An alum and teacher sparked a love of photography in Keith Walters ’11, leading him to Geneseo and his life’s work.
By Keith Walters ’11
The idea of ripple effects has always intrigued me: how one action can have a profound impact on the future. My ripple effect began in the early 1990s. I was only 5, but I like to think that’s when my journey to Geneseo began.
During that time, 1995, a man named Gregory Ahlquist graduated from SUNY Geneseo with a degree in history and a minor in medieval studies. His undergraduate education was shaped by some legendary professors — Bill Cook, Ron Herzman and Wes Kennison, to name a few. His experience at Geneseo called him to become a teacher, and by stroke of luck, he taught high school history and humanities at my hometown high school, Webster Thomas.
You know where this is going, right?
Fast forward to 2007. Mr. Ahlquist tells our senior humanities class we have guest speakers scheduled. In walk professors Cook and Herzman to share Dante’s works. I’d be lying if I said I remembered anything they talked about that day. I do recall the eccentric colors of Professor Cook’s outfit and the immaculate “drip” of Herzman’s three-piece (if you know, you know). More importantly, I remember how impressive it was that college professors would visit their former student’s class.
How weird it is to think that I would be colleagues (and neighbors!) with these people one day, but that comes in a bit.
As we rounded out senior year, Mr. Ahlquist assigned a project that consisted of three components — a research paper, a presentation and community service.
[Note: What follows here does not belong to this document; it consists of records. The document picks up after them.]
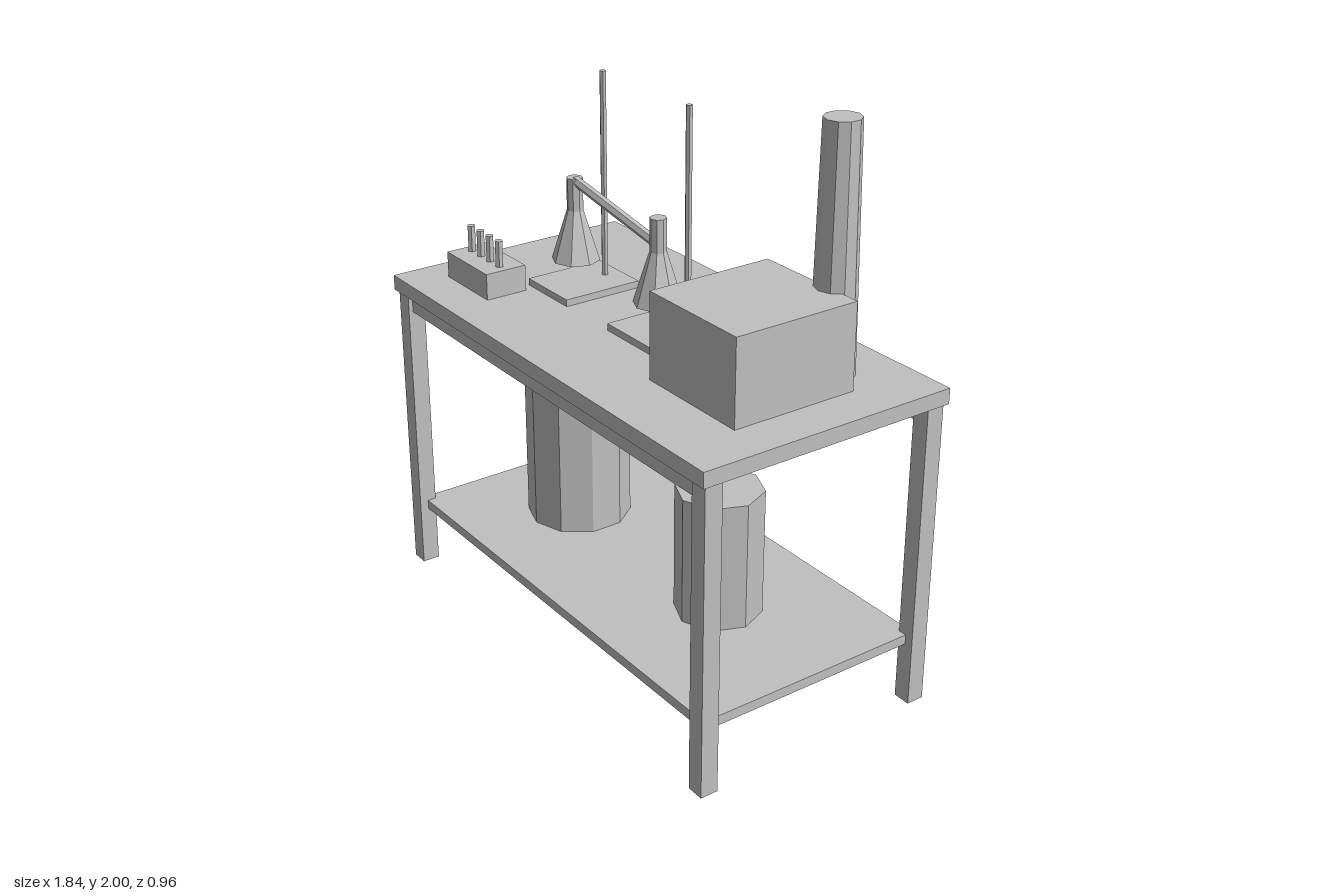
import * as THREE from 'three';

export function createModel() {
  const model = new THREE.Group();
  model.name = 'laboratoryBench';
  const grey = new THREE.MeshStandardMaterial({ color: 0xc0c0c0, flatShading: true });
  grey.name = 'plain grey';

  const add = (name, geometry, parent = model) => {
    const mesh = new THREE.Mesh(geometry, grey);
    mesh.name = name;
    parent.add(mesh);
    return mesh;
  };
  // Box given by its lower and upper limits on each axis
  const box = (name, [x0, x1], [y0, y1], [z0, z1], parent) =>
    add(name, new THREE.BoxGeometry(x1 - x0, y1 - y0, z1 - z0), parent)
      .position.set((x0 + x1) / 2, (y0 + y1) / 2, (z0 + z1) / 2);
  // Upright cylinder from y0 to y1
  const post = (name, x, z, y0, y1, rBottom, rTop, sides, parent) =>
    add(name, new THREE.CylinderGeometry(rTop, rBottom, y1 - y0, sides), parent)
      .position.set(x, (y0 + y1) / 2, z);

  const deck = 1.155;
  const shelfTop = 0.255;

  // Table
  box('tableTop', [-0.922, 0.922], [1.1, deck], [-0.48, 0.48]);
  box('shelf', [-0.88, 0.88], [0.22, shelfTop], [-0.434, 0.434]);
  for (const z of [-0.434, 0.434]) {
    box('apron', [-0.88, 0.88], [1.03, 1.1], [z - 0.016, z + 0.016]);
    for (const x of [-0.88, 0.88]) {
      box('leg', [x - 0.032, x + 0.032], [0, 1.1], [z - 0.032, z + 0.032]);
    }
  }

  // Drums on the shelf
  post('largeDrum', -0.47, 0, shelfTop, 0.797, 0.19, 0.19, 10);
  post('smallDrum', 0.382, 0, shelfTop, 0.717, 0.152, 0.152, 8);

  // Two retort stands, each holding a flask
  for (const x of [-0.44, 0.052]) {
    const stand = new THREE.Group();
    stand.name = 'retortStand';
    model.add(stand);
    box('standBase', [x - 0.122, x + 0.122], [deck, 1.18], [-0.167, 0.135], stand);
    post('standRod', x, -0.107, deck, 1.92, 0.012, 0.012, 6, stand);
    post('flaskBody', x, 0.014, 1.267, 1.465, 0.086, 0.024, 8, stand);
    post('flaskNeck', x, 0.014, 1.415, 1.565, 0.029, 0.029, 8, stand);
  }

  // Sloping tube joining the flasks
  const from = new THREE.Vector3(-0.435, 1.554, 0.014);
  const to = new THREE.Vector3(0.055, 1.471, 0.014);
  const along = to.clone().sub(from);
  const tube = add('connectingTube', new THREE.CylinderGeometry(0.018, 0.018, along.length(), 6));
  tube.position.copy(from).add(to).multiplyScalar(0.5);
  tube.quaternion.setFromUnitVectors(new THREE.Vector3(0, 1, 0), along.normalize());

  // Test tube rack
  box('rack', [-0.796, -0.526], [deck, 1.25], [0.17, 0.327]);
  for (let i = 0; i < 4; i++) {
    post('testTube', -0.756 + i * 0.062, 0.248, 1.2, 1.345, 0.015, 0.015, 6);
  }

  // Furnace with its flue
  box('furnace', [0.328, 0.763], [deck, 1.457], [-0.22, 0.246]);
  post('flue', 0.629, -0.247, deck, 2, 0.076, 0.062, 10);

  return model;
}
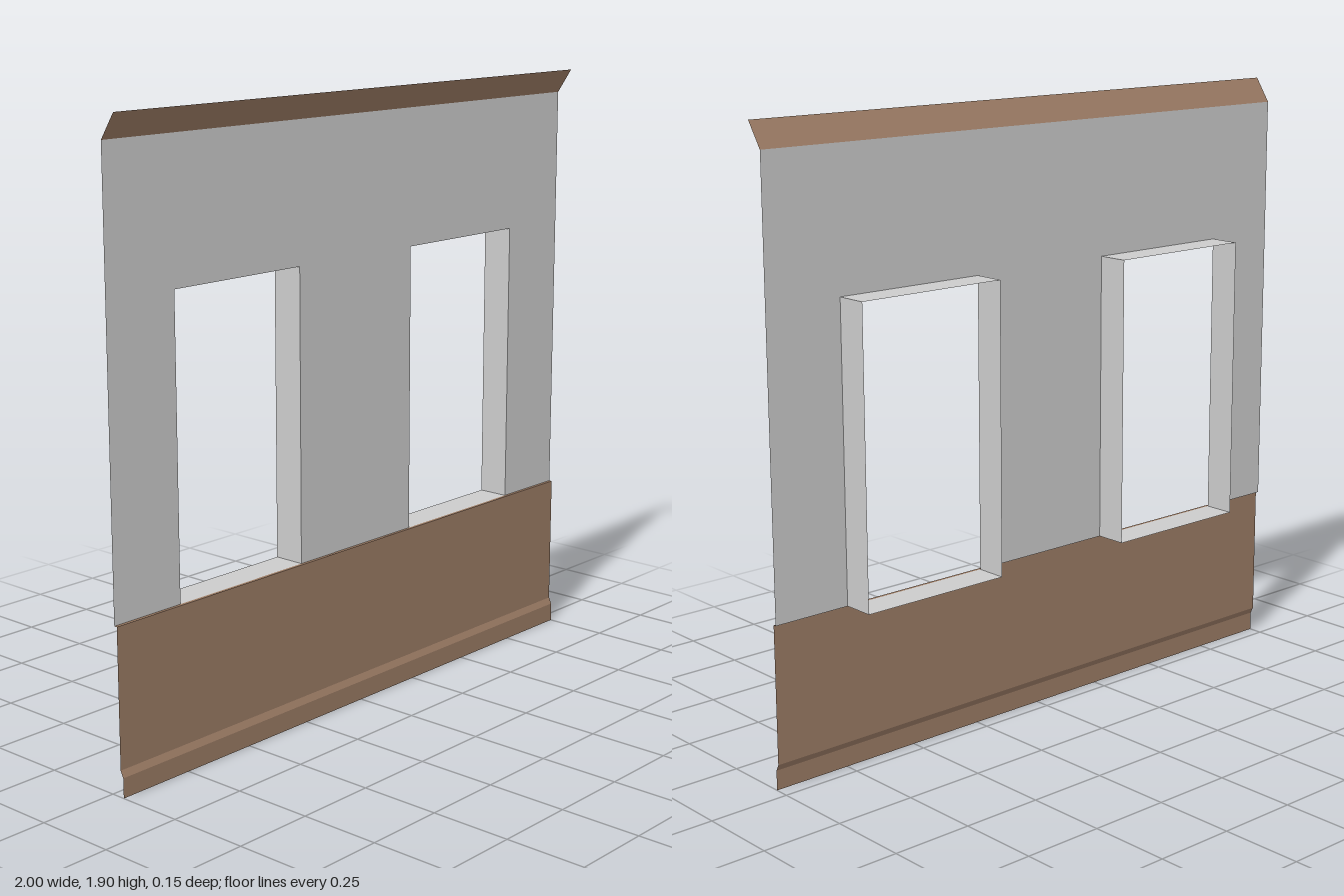
import * as THREE from 'three';

const plaster = new THREE.MeshStandardMaterial({ color: 0xcccccc, side: THREE.DoubleSide });
plaster.name = 'grey plaster';
const wood = new THREE.MeshStandardMaterial({ color: 0x9c7c65, side: THREE.DoubleSide });
wood.name = 'brown wood';

const WALL_Z = 0.025;
const SILL = 0.5, HEAD = 1.4, CORNICE = 1.825;

// Flat-shaded sheet spanning the wall's width, following a [y, z] profile upwards
function sheet(name, profile) {
  const pos = [];
  for (let i = 0; i + 1 < profile.length; i++) {
    const [y0, z0] = profile[i], [y1, z1] = profile[i + 1];
    pos.push(-1, y0, z0, 1, y0, z0, 1, y1, z1, -1, y0, z0, 1, y1, z1, -1, y1, z1);
  }
  const geo = new THREE.BufferGeometry();
  geo.setAttribute('position', new THREE.Float32BufferAttribute(pos, 3));
  geo.computeVertexNormals();
  const mesh = new THREE.Mesh(geo, wood);
  mesh.name = name;
  return mesh;
}

// Four thin sides lining a window opening, running back from the wall
function windowReveal(name, x) {
  const group = new THREE.Group();
  group.name = name;
  const w = 0.5, h = HEAD - SILL, depth = 0.1;
  const add = (part, geo, px, py) => {
    const mesh = new THREE.Mesh(geo, plaster);
    mesh.name = part;
    mesh.position.set(px, py, 0);
    group.add(mesh);
  };
  add('sill', new THREE.PlaneGeometry(w, depth).rotateX(-Math.PI / 2), 0, -h / 2);
  add('head', new THREE.PlaneGeometry(w, depth).rotateX(Math.PI / 2), 0, h / 2);
  add('rightJamb', new THREE.PlaneGeometry(depth, h).rotateY(Math.PI / 2), -w / 2, 0);
  add('leftJamb', new THREE.PlaneGeometry(depth, h).rotateY(-Math.PI / 2), w / 2, 0);
  group.position.set(x, (SILL + HEAD) / 2, WALL_Z - depth / 2);
  return group;
}

export function createModel() {
  const model = new THREE.Group();
  model.name = 'wallWithWindows';

  // Upper wall, notched by the two openings that stand on the panelling
  const outline = new THREE.Shape([
    [-1, SILL], [-0.75, SILL], [-0.75, HEAD], [-0.25, HEAD], [-0.25, SILL],
    [0.25, SILL], [0.25, HEAD], [0.75, HEAD], [0.75, SILL], [1, SILL],
    [1, CORNICE], [-1, CORNICE],
  ].map(([x, y]) => new THREE.Vector2(x, y)));
  const wall = new THREE.Mesh(new THREE.ShapeGeometry(outline), plaster);
  wall.name = 'upperWall';
  wall.position.z = WALL_Z;
  model.add(wall);

  model.add(windowReveal('rightWindowReveal', -0.5), windowReveal('leftWindowReveal', 0.5));

  // Skirting, panelling with its narrow top ledge, and outward-leaning cornice
  model.add(sheet('skirting', [[0, 0.045], [0.06, 0.045], [0.08, 0.035]]));
  model.add(sheet('panelling', [[0.08, 0.035], [SILL, 0.035], [SILL, WALL_Z]]));
  model.add(sheet('cornice', [[CORNICE, WALL_Z], [1.9, 0.075]]));
  return model;
}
He flapped a transparency paper onto a projector, and I scanned the list of artists, writers and musicians to choose from. None of the names resonated with me, until I saw the “photography” category — and Ansel Adams.
I knew nothing about Adams, but Mr. Ahlquist suggested I see his exhibition at the George Eastman Museum in Rochester. What impressed me most about Adams’ images was not so much the photos themselves (of course, they were beautiful) but the impact they had on society. From that visit, and my own research, I learned that in the late 19th and early 20th century, photography was primarily used as a tool for documentation and not so much as a form of artistic expression. Adams worked for years to flip that narrative and became one of America’s most beloved landscape photographers. His work and advocacy for the natural lands that he loved to photograph were instrumental in some of the first preservation actions by the federal government.
The idea that photography as art could lead to change inspired me to pick up a camera.
I convinced my parents to expedite my graduation gift in the form of a point-and-shoot camera, so I could photograph local lands recently designated as forever wild by a land trust and host a public showing to get the word out about these amazing spaces. With help from a local pro photographer, we selected a series of my images and proudly displayed them at our local community center. It was my first exhibition!
Looking back, it’s quite clear to me that Mr. Ahlquist’s senior project changed the trajectory of my life.
I carried my newfound passion for photography to Geneseo. Though I was a business administration major, photography consumed my free time. I photographed for The Lamron and the college’s Office of Communications and Marketing, covering events campuswide. Just about every time I saw the blood-red glow of the sunset through my room window, I would rush to the gazebo, camera in hand. I completed a photojournalism internship at a local newspaper that summer, and that experience helped me land a job as Geneseo’s college photographer nearly 11 years ago.
This job allows me to photograph many things, but my passion is still rooted in capturing the beauty around us and sharing it with others so they, too, may appreciate and protect it.
The ripple that started long ago has brought me much more than a career and a passion. It’s brought me a family and a community, and I cherish that most of all. I met my wife Joanna and some of my closest friends at Geneseo. Since graduating, Joanna and I have settled into the village and started a family. We’ve become involved in the community, and now we’re sending out ripples of our own. Who knows where they’ll lead, or who they’ll inspire?
Keith Walters ’11 has been the college photographer since 2011 and runs an art gallery with his wife, Joanna Duell Walters ’13, on Main Street in the Village of Geneseo. He loves exploring the outdoors and sharing what he finds.